UPDATE: After poking around the bookstore, I am in a slightly better mood and no longer snarking about tomorrow’s Columbus Day holiday. I have now taken possession of, inter alia, an Arabic dictionary, Freya Stark’s 1939 The Valleys of the Assassins and, a book I have been searching for for a long time, Strunk and White’s The Elements of Style. Not only did I find several copies of the third edition and one of the fourth edition, but the copy I finally obtained has Maira Kalman’s illustrations. Now I can see for myself what all the linguists’ prescriptivist/descriptivist fuss is all about. And yes, I did just end that last sentence with a preposition. And that last one too.
From the introduction to the Stark book:
An imaginative aunt who, for my ninth birthday, sent a copy of the Arabian nights, was, I suppose, the original cause of trouble.
Unfostered and unnoticed, the little flame so kindled fed secretly on dreams. Chance, such as the existence of a Syrian missionary near my home, nourished it; and Fate, with long months of illness and leisure, blew it to a blaze bright enough to light my way through labyrinths of Arabic, and eventually to land me on the coast of Syria at the end of 1927.
Here, I thought, all difficulty was over: I had now but to look around me, to learn, and to enjoy.
And so I would have been had not those twin Virtues so fatal to the joie de vivre of our civilized West, the sense of responsibility and the illusion, dear to well-regulated minds, that every action must have a purpose–had not these virtues of Responsibility and Purpose met me at every step with the embarrassing enquiry: “Why are you here alone? and: What do you intend to do?”
I may confess at once that I had never thought of why I came, far less of why I came alone: and as to what I was going to do–I saw no cause to trouble about a thing so nebulous beforehand. My sense of responsibility was in effect deficient, and purpose non-existent.
When excessively badgered, the only explanation I could think of for being so unwantedly in Asia was an interest in Arabic grammar–a statement rarely accepted in that candid spirit in which I offered it to unconvinced inquirers.

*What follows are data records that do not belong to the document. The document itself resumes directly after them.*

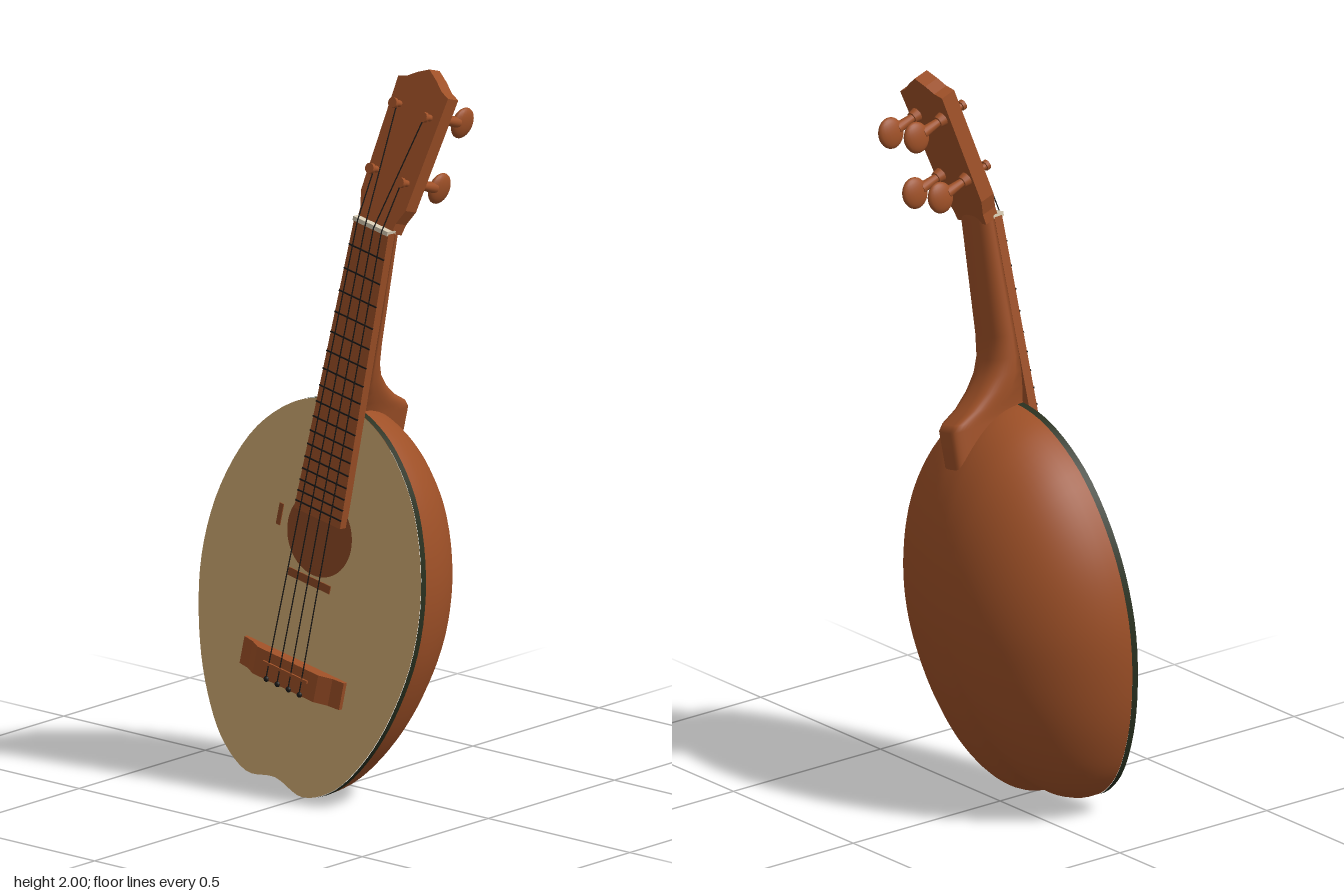
import * as THREE from 'three';

const mat = (name, color, side = THREE.FrontSide) => {
  const m = new THREE.MeshStandardMaterial({ color, side });
  m.name = name;
  return m;
};

// Skin a list of closed rings, counter-clockwise as seen from the far end
function loft(rings) {
  const n = rings[0].length, pos = [], idx = [];
  rings.forEach(r => r.forEach(p => pos.push(p.x, p.y, p.z)));
  for (let i = 0; i < rings.length - 1; i++) {
    for (let j = 0; j < n; j++) {
      const a = i * n + j, b = i * n + (j + 1) % n;
      idx.push(a, b, b + n, a, b + n, a + n);
    }
  }
  const g = new THREE.BufferGeometry();
  g.setAttribute('position', new THREE.Float32BufferAttribute(pos, 3));
  g.setIndex(idx);
  g.computeVertexNormals();
  return g;
}

export function createModel() {
  const wood = mat('redBrownWood', 0x9e5027);
  const tan = mat('paleSoundboard', 0xd3ac74);
  const hole = mat('soundHoleBrown', 0x8e4a25);
  const dark = mat('darkBinding', 0x29301f);
  const black = mat('blackString', 0x1c1a18);
  const cream = mat('creamNut', 0xd8ccb4);

  const model = new THREE.Group();
  model.name = 'ukulele';
  // Leaning sideways and slightly backwards; origin is the sound hole
  const uke = new THREE.Group();
  uke.name = 'leaningInstrument';
  uke.position.set(0.025, 0.715, 0.133);
  uke.rotation.set(-0.065, 0, -0.175);
  model.add(uke);

  const add = (name, geo, material, x = 0, y = 0, z = 0, parent = uke) => {
    const m = new THREE.Mesh(geo, material);
    m.name = name;
    m.position.set(x, y, z);
    parent.add(m);
    return m;
  };
  const box = (w, h, d) => new THREE.BoxGeometry(w, h, d);

  // Body outline: right half mirrored, with a small dent at the bottom
  const half = [[0.1, -0.709], [0.2, -0.655], [0.285, -0.54], [0.347, -0.39], [0.383, -0.2],
    [0.365, 0], [0.285, 0.195], [0.17, 0.315], [0.07, 0.362]];
  const pts = [[0, -0.69], ...half, [0, 0.37], ...half.slice().reverse().map(([x, y]) => [-x, y])];
  const outline = new THREE.CatmullRomCurve3(pts.map(([x, y]) => new THREE.Vector3(x, y, 0)), true)
    .getPoints(96).slice(0, -1);

  // Rounded bowl back
  const cy = -0.16, bowl = [];
  for (let i = 0; i <= 24; i++) {
    const t = (1 - i / 24) * Math.PI / 2;
    const s = Math.max(Math.cos(t), 0.0005);
    bowl.push(outline.map(p =>
      new THREE.Vector3(p.x * s, cy + (p.y - cy) * s, -0.018 - 0.326 * Math.sin(t))));
  }
  add('bowlBack', loft(bowl), wood);

  // Binding and soundboard
  const rimRing = z => outline.map(p => new THREE.Vector3(p.x * 1.003, p.y * 1.002, z));
  add('edgeBinding', loft([rimRing(-0.019), rimRing(0)]), dark);
  add('soundboard', new THREE.ShapeGeometry(new THREE.Shape(outline.map(p => new THREE.Vector2(p.x, p.y)))), tan);
  add('soundHole', new THREE.CircleGeometry(0.114, 48), hole, 0, 0, 0.003);
  add('lowerInlay', box(0.15, 0.022, 0.004), hole, -0.007, -0.133, 0.001);
  add('sideInlay', box(0.014, 0.06, 0.004), hole, -0.146, 0.005, 0.001);

  // Neck flowing into a deep heel: [along, half width, depth, squareness]
  const sections = [[0.235, 0.048, 0.23, 0.4], [0.345, 0.049, 0.23, 0.4], [0.362, 0.05, 0.215, 0.42],
    [0.385, 0.054, 0.168, 0.5], [0.42, 0.062, 0.122, 0.62], [0.46, 0.068, 0.085, 0.75],
    [0.5, 0.07, 0.064, 0.8], [0.56, 0.07, 0.053, 0.8], [0.88, 0.061, 0.037, 0.8], [0.915, 0.06, 0.03, 0.8]];
  const ring = ([y, w, d, p]) => Array.from({ length: 25 }, (_, i) => {
    const c = Math.cos(i / 24 * Math.PI), s = Math.max(0, Math.sin(i / 24 * Math.PI));
    return new THREE.Vector3(w * Math.sign(c) * Math.abs(c) ** p, y, -d * s ** p);
  });
  const rings = sections.map(ring);
  const cap = rings[0].map(() => new THREE.Vector3(0, 0.235, -0.1));
  add('neckAndHeel', loft([cap, rings[0], ...rings]), wood);

  // Tapered fingerboard
  const boardHalf = y => THREE.MathUtils.mapLinear(y, 0.05, 0.88, 0.083, 0.062);
  const board = new THREE.Shape([[-0.083, 0.05], [0.083, 0.05], [0.062, 0.88], [-0.062, 0.88]]
    .map(p => new THREE.Vector2(...p)));
  add('fingerboard', new THREE.ExtrudeGeometry(board, { depth: 0.026, bevelEnabled: false }), wood);
  for (let i = 1; i <= 17; i++) {
    const y = 0.88 - 1.29 * (1 - 2 ** (-i / 12));
    add('fret', box(boardHalf(y) * 2, 0.004, 0.004), black, 0, y, 0.0265);
  }
  add('nut', box(0.124, 0.012, 0.034), cream, 0, 0.882, 0.015);

  // Headstock, tilted back
  const head = new THREE.Group();
  head.name = 'headstock';
  head.position.set(0, 0.88, 0.014);
  head.rotation.x = -0.245;
  uke.add(head);
  const side = [[0.061, 0], [0.064, 0.03], [0.081, 0.072], [0.09, 0.392], [0.062, 0.402], [0.035, 0.422]];
  const headShape = new THREE.Shape([...side, [0, 0.442], ...side.slice().reverse().map(([x, y]) => [-x, y])]
    .map(p => new THREE.Vector2(...p)));
  add('headPlate', new THREE.ExtrudeGeometry(headShape, { depth: 0.045, bevelEnabled: false }),
    wood, 0, 0, -0.045, head);

  // Tuning pegs: post in front, collar, shaft and flat button behind
  const rod = (r1, r2, h) => new THREE.CylinderGeometry(r1, r2, h, 16).rotateX(Math.PI / 2);
  for (const x of [-0.055, 0.055]) {
    for (const y of [0.14, 0.325]) {
      const peg = new THREE.Group();
      peg.name = 'tuningPeg';
      peg.position.set(x, y, 0);
      head.add(peg);
      add('post', rod(0.009, 0.009, 0.03), wood, 0, 0, 0.013, peg);
      add('postTop', rod(0.014, 0.014, 0.011), wood, 0, 0, 0.027, peg);
      add('collar', rod(0.02, 0.016, 0.02), wood, 0, 0, -0.054, peg);
      add('shaft', rod(0.01, 0.016, 0.07), wood, 0, 0, -0.085, peg);
      const button = add('button', new THREE.SphereGeometry(1, 20, 14), wood, 0, 0, -0.142, peg);
      button.scale.set(0.016, 0.043, 0.04);
    }
  }

  // Bridge with sloped ends, saddle and pins
  const bridge = new THREE.Shape([[-0.18, 0], [0.18, 0], [0.18, 0.012], [0.145, 0.018], [0.11, 0.037],
    [-0.11, 0.037], [-0.145, 0.018], [-0.18, 0.012]].map(p => new THREE.Vector2(...p)));
  const bridgeGeo = new THREE.ExtrudeGeometry(bridge, { depth: 0.076, bevelEnabled: false });
  add('bridge', bridgeGeo.rotateX(Math.PI / 2), wood, 0, -0.354, 0).scale.z = 1;
  bridgeGeo.scale(-1, 1, -1).rotateZ(Math.PI).rotateX(Math.PI); // face the raised side outwards
  orientBridge(bridgeGeo);
  add('saddle', box(0.16, 0.008, 0.008), wood, 0, -0.385, 0.039);

  // Strings run from the bridge over the nut to the posts
  head.updateMatrix();
  const string = (a, b) => {
    const d = b.clone().sub(a);
    const m = add('string', new THREE.CylinderGeometry(0.0017, 0.0017, d.length(), 6), black);
    m.position.copy(a).addScaledVector(d, 0.5);
    m.quaternion.setFromUnitVectors(new THREE.Vector3(0, 1, 0), d.normalize());
  };
  [-1.5, -0.5, 0.5, 1.5].forEach(k => {
    const low = new THREE.Vector3(k * 0.04, -0.425, 0.04);
    const mid = new THREE.Vector3(k * 0.029, 0.882, 0.034);
    const post = new THREE.Vector3(Math.sign(k) * 0.05, Math.abs(k) > 1 ? 0.14 : 0.325, 0.018)
      .applyMatrix4(head.matrix);
    string(low, mid);
    string(mid, post);
    add('bridgePin', new THREE.SphereGeometry(0.008, 10, 8), black, k * 0.04, -0.427, 0.037);
  });
  return model;
}

// Put the bridge section's height along +z and its length along -y
function orientBridge(g) {
  g.computeBoundingBox();
  const b = g.boundingBox;
  g.translate(0, -b.max.y, -b.min.z);
}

I came to the conclusion that some more ascetic reason than mere enjoyment should be found if one wishes to travel in peace: to do things for fun smacks of levity, immorality almost, in our utilitarian world. And though personally I think the world is wrong, and I know in my heart of hearts that it is a most excellent reason to do things merely because one likes the doing of them, I would advise all those who wish to see unwrinkled brows in passport offices to start out ready labeled as entomologists, anthropologists, or whatever other -ology they think suitable and propitious.
I do think I’m going to enjoy Ms. Stark’s company.